**TASK GOAL:** Note each line of the entries that includes "rings". Then copy those lines.
━━ SOURCE INFORMATION ━━
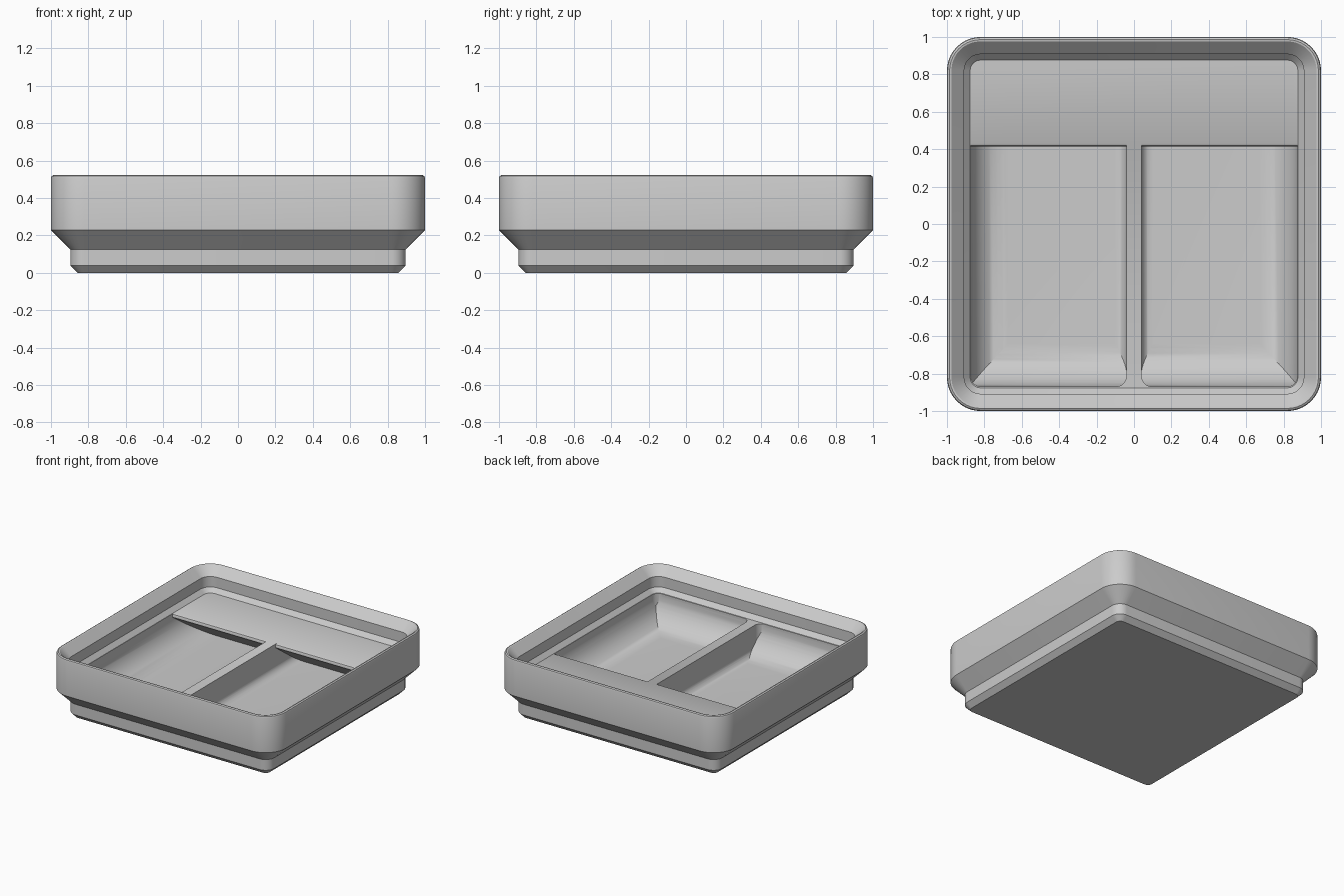
import bpy, bmesh, math

if "Cube" in bpy.data.objects:
    bpy.data.objects.remove(bpy.data.objects["Cube"])

grey = bpy.data.materials.new("light_grey")
grey.diffuse_color = (0.6, 0.6, 0.6, 1)
grey.use_nodes = True
grey.node_tree.nodes["Principled BSDF"].inputs["Base Color"].default_value = grey.diffuse_color


def make(name, bm):
    bmesh.ops.recalc_face_normals(bm, faces=bm.faces)
    me = bpy.data.meshes.new(name)
    bm.to_mesh(me)
    bm.free()
    me.materials.append(grey)
    ob = bpy.data.objects.new(name, me)
    bpy.context.collection.objects.link(ob)
    return ob


def arc(cx, cy, r, a0, a1, n):
    return [(cx + r * math.cos(math.radians(a0 + (a1 - a0) * i / n)),
             cy + r * math.sin(math.radians(a0 + (a1 - a0) * i / n))) for i in range(n + 1)]


def rounded_rect(x0, x1, y0, y1, r, n=10):
    return (arc(x1 - r, y1 - r, r, 0, 90, n) + arc(x0 + r, y1 - r, r, 90, 180, n)
            + arc(x0 + r, y0 + r, r, 180, 270, n) + arc(x1 - r, y0 + r, r, 270, 360, n))


def loft(name, rings):
    """Skin closed rings of 3D points and cap both ends."""
    bm = bmesh.new()
    loops = [[bm.verts.new(p) for p in ring] for ring in rings]
    for a, b in zip(loops, loops[1:]):
        for i in range(len(a)):
            j = (i + 1) % len(a)
            bm.faces.new((a[i], a[j], b[j], b[i]))
    bm.faces.new(loops[0][::-1])
    bm.faces.new(loops[-1])
    return make(name, bm)


def boolean(ob, other, op):
    m = ob.modifiers.new("cut", 'BOOLEAN')
    m.operation, m.object, m.solver = op, other, 'EXACT'
    bpy.context.view_layer.objects.active = ob
    bpy.ops.object.modifier_apply(modifier=m.name)
    bpy.data.objects.remove(other)


# tray body: stepped foot, outer wall, rounded rim and stacking lip (half width, height)
profile = [(0.858, 0), (0.896, 0.039), (0.896, 0.125), (1, 0.229), (1, 0.506),
           (0.996, 0.517), (0.986, 0.523), (0.976, 0.521), (0.908, 0.455),
           (0.908, 0.371), (0.876, 0.337)]
tray = loft("divided_tray", [
    [(x, y, z) for x, y in rounded_rect(-h, h, -h, h, h - 0.82)] for h, z in profile])

# compartments: floor fillets, front scoop and overhanging rear shelf
FLOOR, TOP = 0.107, 0.36
across = ([(0.04, TOP)] + arc(0.10, FLOOR + 0.06, 0.06, 180, 270, 8)
          + arc(0.674, FLOOR + 0.2, 0.2, 270, 360, 12) + [(0.874, TOP)])
along = ([(-0.87, TOP)] + arc(-0.64, FLOOR + 0.23, 0.23, 180, 270, 14)
         + [(0.693, FLOOR), (0.415, 0.309), (0.415, 0.32), (0.42, 0.331),
            (0.431, 0.337), (0.431, TOP)])
for side in (-1, 1):
    cutter = loft("compartment_cutter", [[(side * x, y, z) for x, z in across] for y in (-0.95, 0.95)])
    length = loft("length_cutter", [[(x, y, z) for y, z in along] for x in (-1, 1)])
    plan = loft("plan_cutter", [
        [(side * x, y, z) for x, y in rounded_rect(0.041, 0.873, -0.869, 0.9, 0.055)]
        for z in (0, 0.5)])
    boolean(cutter, length, 'INTERSECT')
    boolean(cutter, plan, 'INTERSECT')
    boolean(tray, cutter, 'DIFFERENCE')

bpy.ops.object.select_all(action='DESELECT')
tray.select_set(True)
bpy.context.view_layer.objects.active = tray
bpy.ops.object.shade_smooth_by_angle(angle=math.radians(30))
━━━
**EXPECTED ANSWER:**
def loft(name, rings):
    """Skin closed rings of 3D points and cap both ends."""
    loops = [[bm.verts.new(p) for p in ring] for ring in rings]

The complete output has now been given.